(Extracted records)
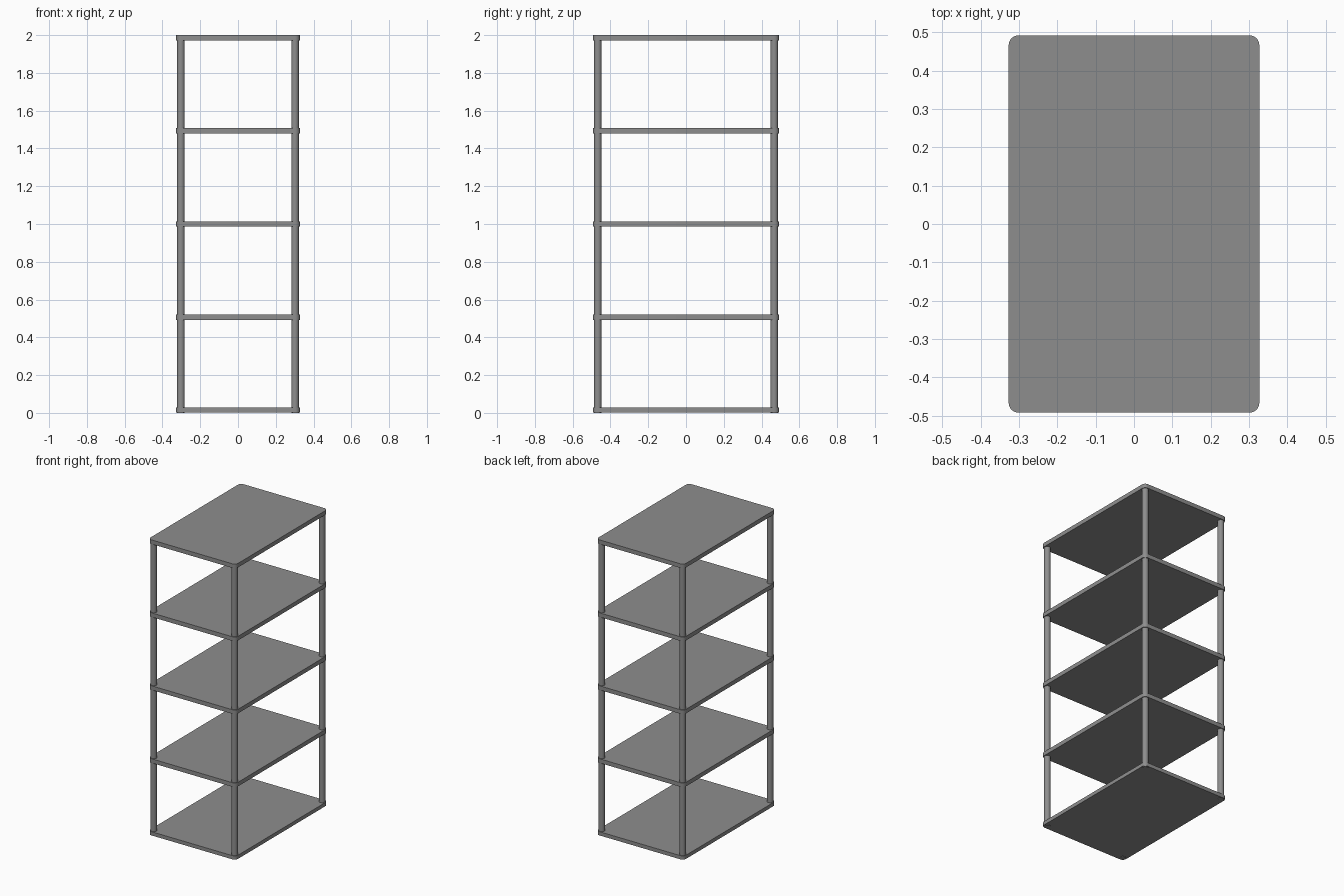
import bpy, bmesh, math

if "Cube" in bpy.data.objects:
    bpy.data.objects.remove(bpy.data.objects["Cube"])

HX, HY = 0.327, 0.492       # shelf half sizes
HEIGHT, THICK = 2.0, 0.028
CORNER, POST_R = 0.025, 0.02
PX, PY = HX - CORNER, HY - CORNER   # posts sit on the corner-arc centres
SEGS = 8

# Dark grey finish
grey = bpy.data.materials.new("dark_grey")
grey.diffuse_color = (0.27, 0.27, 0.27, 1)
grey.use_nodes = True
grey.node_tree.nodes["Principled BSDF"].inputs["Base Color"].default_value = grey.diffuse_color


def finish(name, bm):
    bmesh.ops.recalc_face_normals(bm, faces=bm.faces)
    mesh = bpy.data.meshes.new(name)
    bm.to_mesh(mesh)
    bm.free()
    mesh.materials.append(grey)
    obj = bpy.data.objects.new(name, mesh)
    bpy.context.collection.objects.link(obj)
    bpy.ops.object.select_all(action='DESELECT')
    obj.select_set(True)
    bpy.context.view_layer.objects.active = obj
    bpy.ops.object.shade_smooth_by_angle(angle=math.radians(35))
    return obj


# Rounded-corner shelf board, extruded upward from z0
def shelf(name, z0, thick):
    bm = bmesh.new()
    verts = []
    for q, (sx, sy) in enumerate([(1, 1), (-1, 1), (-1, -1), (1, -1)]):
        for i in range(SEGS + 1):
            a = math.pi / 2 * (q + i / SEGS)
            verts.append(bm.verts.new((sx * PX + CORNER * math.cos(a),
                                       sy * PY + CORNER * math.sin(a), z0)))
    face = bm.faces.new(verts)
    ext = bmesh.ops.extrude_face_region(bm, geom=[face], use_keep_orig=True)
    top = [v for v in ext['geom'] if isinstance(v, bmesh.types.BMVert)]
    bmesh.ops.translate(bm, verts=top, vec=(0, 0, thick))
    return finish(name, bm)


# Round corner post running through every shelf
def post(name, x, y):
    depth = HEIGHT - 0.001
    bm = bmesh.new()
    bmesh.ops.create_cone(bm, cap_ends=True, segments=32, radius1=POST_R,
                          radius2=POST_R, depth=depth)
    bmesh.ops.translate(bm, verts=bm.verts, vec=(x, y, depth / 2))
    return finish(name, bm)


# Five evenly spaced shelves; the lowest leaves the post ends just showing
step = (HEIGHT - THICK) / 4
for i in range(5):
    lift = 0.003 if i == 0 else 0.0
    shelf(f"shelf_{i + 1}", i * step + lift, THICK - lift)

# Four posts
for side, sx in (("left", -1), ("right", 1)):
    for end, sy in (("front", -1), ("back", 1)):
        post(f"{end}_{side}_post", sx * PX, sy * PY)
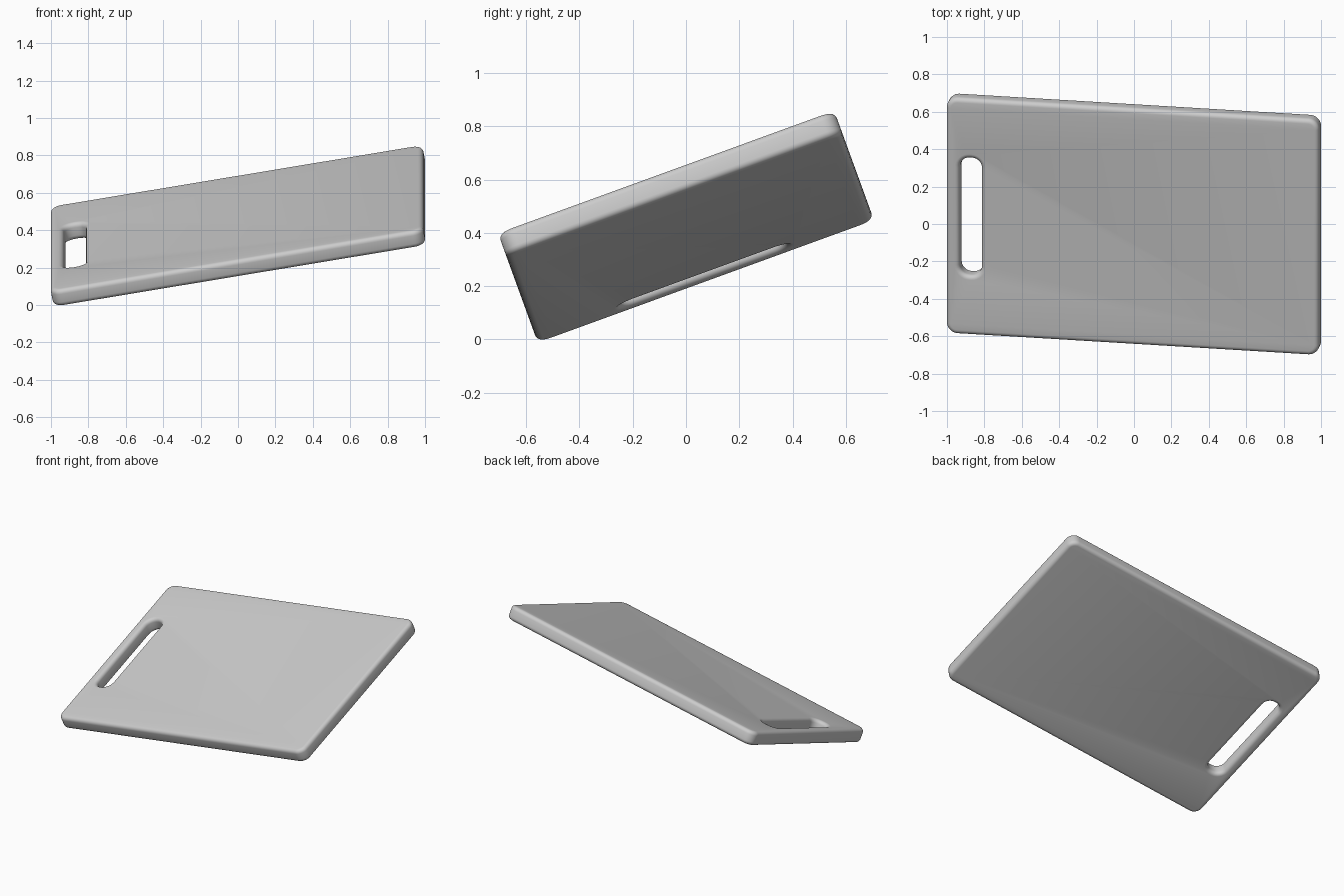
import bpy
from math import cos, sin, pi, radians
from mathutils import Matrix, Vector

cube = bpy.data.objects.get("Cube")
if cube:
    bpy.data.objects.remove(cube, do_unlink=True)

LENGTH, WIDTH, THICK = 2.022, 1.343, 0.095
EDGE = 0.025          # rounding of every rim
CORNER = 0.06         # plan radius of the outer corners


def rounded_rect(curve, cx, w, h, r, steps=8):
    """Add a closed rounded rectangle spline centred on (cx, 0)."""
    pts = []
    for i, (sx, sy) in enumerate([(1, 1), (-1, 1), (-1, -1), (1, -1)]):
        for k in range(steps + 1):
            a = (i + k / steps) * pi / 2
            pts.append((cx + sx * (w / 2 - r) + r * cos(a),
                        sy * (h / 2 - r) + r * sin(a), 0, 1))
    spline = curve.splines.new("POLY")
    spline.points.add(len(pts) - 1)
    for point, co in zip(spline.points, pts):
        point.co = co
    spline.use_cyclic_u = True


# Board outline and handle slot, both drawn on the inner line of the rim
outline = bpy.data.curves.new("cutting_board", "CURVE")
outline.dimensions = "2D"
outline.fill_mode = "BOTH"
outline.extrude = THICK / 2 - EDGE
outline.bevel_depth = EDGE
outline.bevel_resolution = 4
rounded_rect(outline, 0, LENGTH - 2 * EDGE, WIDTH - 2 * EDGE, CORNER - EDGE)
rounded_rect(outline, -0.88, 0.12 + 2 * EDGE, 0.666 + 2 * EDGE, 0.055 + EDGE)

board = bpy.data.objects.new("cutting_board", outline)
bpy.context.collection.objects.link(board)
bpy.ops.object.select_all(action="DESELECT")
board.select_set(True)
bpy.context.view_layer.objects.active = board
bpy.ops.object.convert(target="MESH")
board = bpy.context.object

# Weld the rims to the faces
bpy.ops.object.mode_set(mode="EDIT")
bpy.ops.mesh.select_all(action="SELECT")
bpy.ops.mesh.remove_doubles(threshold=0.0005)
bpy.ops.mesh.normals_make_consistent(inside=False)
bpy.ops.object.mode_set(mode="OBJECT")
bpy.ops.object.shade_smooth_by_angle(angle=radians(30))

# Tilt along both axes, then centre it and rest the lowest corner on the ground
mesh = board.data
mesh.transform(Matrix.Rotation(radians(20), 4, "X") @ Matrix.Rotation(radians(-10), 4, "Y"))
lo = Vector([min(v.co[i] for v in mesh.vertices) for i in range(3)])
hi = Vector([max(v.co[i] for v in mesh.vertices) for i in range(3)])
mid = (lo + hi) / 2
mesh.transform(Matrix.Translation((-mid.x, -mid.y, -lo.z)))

**The task**
Skip the pictures and print each record exactly as it stands.

**Result**
import bpy, bmesh, math

if "Cube" in bpy.data.objects:
    bpy.data.objects.remove(bpy.data.objects["Cube"])

HX, HY = 0.327, 0.492       # shelf half sizes
HEIGHT, THICK = 2.0, 0.028
CORNER, POST_R = 0.025, 0.02
PX, PY = HX - CORNER, HY - CORNER   # posts sit on the corner-arc centres
SEGS = 8

# Dark grey finish
grey = bpy.data.materials.new("dark_grey")
grey.diffuse_color = (0.27, 0.27, 0.27, 1)
grey.use_nodes = True
grey.node_tree.nodes["Principled BSDF"].inputs["Base Color"].default_value = grey.diffuse_color


def finish(name, bm):
    bmesh.ops.recalc_face_normals(bm, faces=bm.faces)
    mesh = bpy.data.meshes.new(name)
    bm.to_mesh(mesh)
    bm.free()
    mesh.materials.append(grey)
    obj = bpy.data.objects.new(name, mesh)
    bpy.context.collection.objects.link(obj)
    bpy.ops.object.select_all(action='DESELECT')
    obj.select_set(True)
    bpy.context.view_layer.objects.active = obj
    bpy.ops.object.shade_smooth_by_angle(angle=math.radians(35))
    return obj


# Rounded-corner shelf board, extruded upward from z0
def shelf(name, z0, thick):
    bm = bmesh.new()
    verts = []
    for q, (sx, sy) in enumerate([(1, 1), (-1, 1), (-1, -1), (1, -1)]):
        for i in range(SEGS + 1):
            a = math.pi / 2 * (q + i / SEGS)
            verts.append(bm.verts.new((sx * PX + CORNER * math.cos(a),
                                       sy * PY + CORNER * math.sin(a), z0)))
    face = bm.faces.new(verts)
    ext = bmesh.ops.extrude_face_region(bm, geom=[face], use_keep_orig=True)
    top = [v for v in ext['geom'] if isinstance(v, bmesh.types.BMVert)]
    bmesh.ops.translate(bm, verts=top, vec=(0, 0, thick))
    return finish(name, bm)


# Round corner post running through every shelf
def post(name, x, y):
    depth = HEIGHT - 0.001
    bm = bmesh.new()
    bmesh.ops.create_cone(bm, cap_ends=True, segments=32, radius1=POST_R,
                          radius2=POST_R, depth=depth)
    bmesh.ops.translate(bm, verts=bm.verts, vec=(x, y, depth / 2))
    return finish(name, bm)


# Five evenly spaced shelves; the lowest leaves the post ends just showing
step = (HEIGHT - THICK) / 4
for i in range(5):
    lift = 0.003 if i == 0 else 0.0
    shelf(f"shelf_{i + 1}", i * step + lift, THICK - lift)

# Four posts
for side, sx in (("left", -1), ("right", 1)):
    for end, sy in (("front", -1), ("back", 1)):
        post(f"{end}_{side}_post", sx * PX, sy * PY)
import bpy
from math import cos, sin, pi, radians
from mathutils import Matrix, Vector

cube = bpy.data.objects.get("Cube")
if cube:
    bpy.data.objects.remove(cube, do_unlink=True)

LENGTH, WIDTH, THICK = 2.022, 1.343, 0.095
EDGE = 0.025          # rounding of every rim
CORNER = 0.06         # plan radius of the outer corners


def rounded_rect(curve, cx, w, h, r, steps=8):
    """Add a closed rounded rectangle spline centred on (cx, 0)."""
    pts = []
    for i, (sx, sy) in enumerate([(1, 1), (-1, 1), (-1, -1), (1, -1)]):
        for k in range(steps + 1):
            a = (i + k / steps) * pi / 2
            pts.append((cx + sx * (w / 2 - r) + r * cos(a),
                        sy * (h / 2 - r) + r * sin(a), 0, 1))
    spline = curve.splines.new("POLY")
    spline.points.add(len(pts) - 1)
    for point, co in zip(spline.points, pts):
        point.co = co
    spline.use_cyclic_u = True


# Board outline and handle slot, both drawn on the inner line of the rim
outline = bpy.data.curves.new("cutting_board", "CURVE")
outline.dimensions = "2D"
outline.fill_mode = "BOTH"
outline.extrude = THICK / 2 - EDGE
outline.bevel_depth = EDGE
outline.bevel_resolution = 4
rounded_rect(outline, 0, LENGTH - 2 * EDGE, WIDTH - 2 * EDGE, CORNER - EDGE)
rounded_rect(outline, -0.88, 0.12 + 2 * EDGE, 0.666 + 2 * EDGE, 0.055 + EDGE)

board = bpy.data.objects.new("cutting_board", outline)
bpy.context.collection.objects.link(board)
bpy.ops.object.select_all(action="DESELECT")
board.select_set(True)
bpy.context.view_layer.objects.active = board
bpy.ops.object.convert(target="MESH")
board = bpy.context.object

# Weld the rims to the faces
bpy.ops.object.mode_set(mode="EDIT")
bpy.ops.mesh.select_all(action="SELECT")
bpy.ops.mesh.remove_doubles(threshold=0.0005)
bpy.ops.mesh.normals_make_consistent(inside=False)
bpy.ops.object.mode_set(mode="OBJECT")
bpy.ops.object.shade_smooth_by_angle(angle=radians(30))

# Tilt along both axes, then centre it and rest the lowest corner on the ground
mesh = board.data
mesh.transform(Matrix.Rotation(radians(20), 4, "X") @ Matrix.Rotation(radians(-10), 4, "Y"))
lo = Vector([min(v.co[i] for v in mesh.vertices) for i in range(3)])
hi = Vector([max(v.co[i] for v in mesh.vertices) for i in range(3)])
mid = (lo + hi) / 2
mesh.transform(Matrix.Translation((-mid.x, -mid.y, -lo.z)))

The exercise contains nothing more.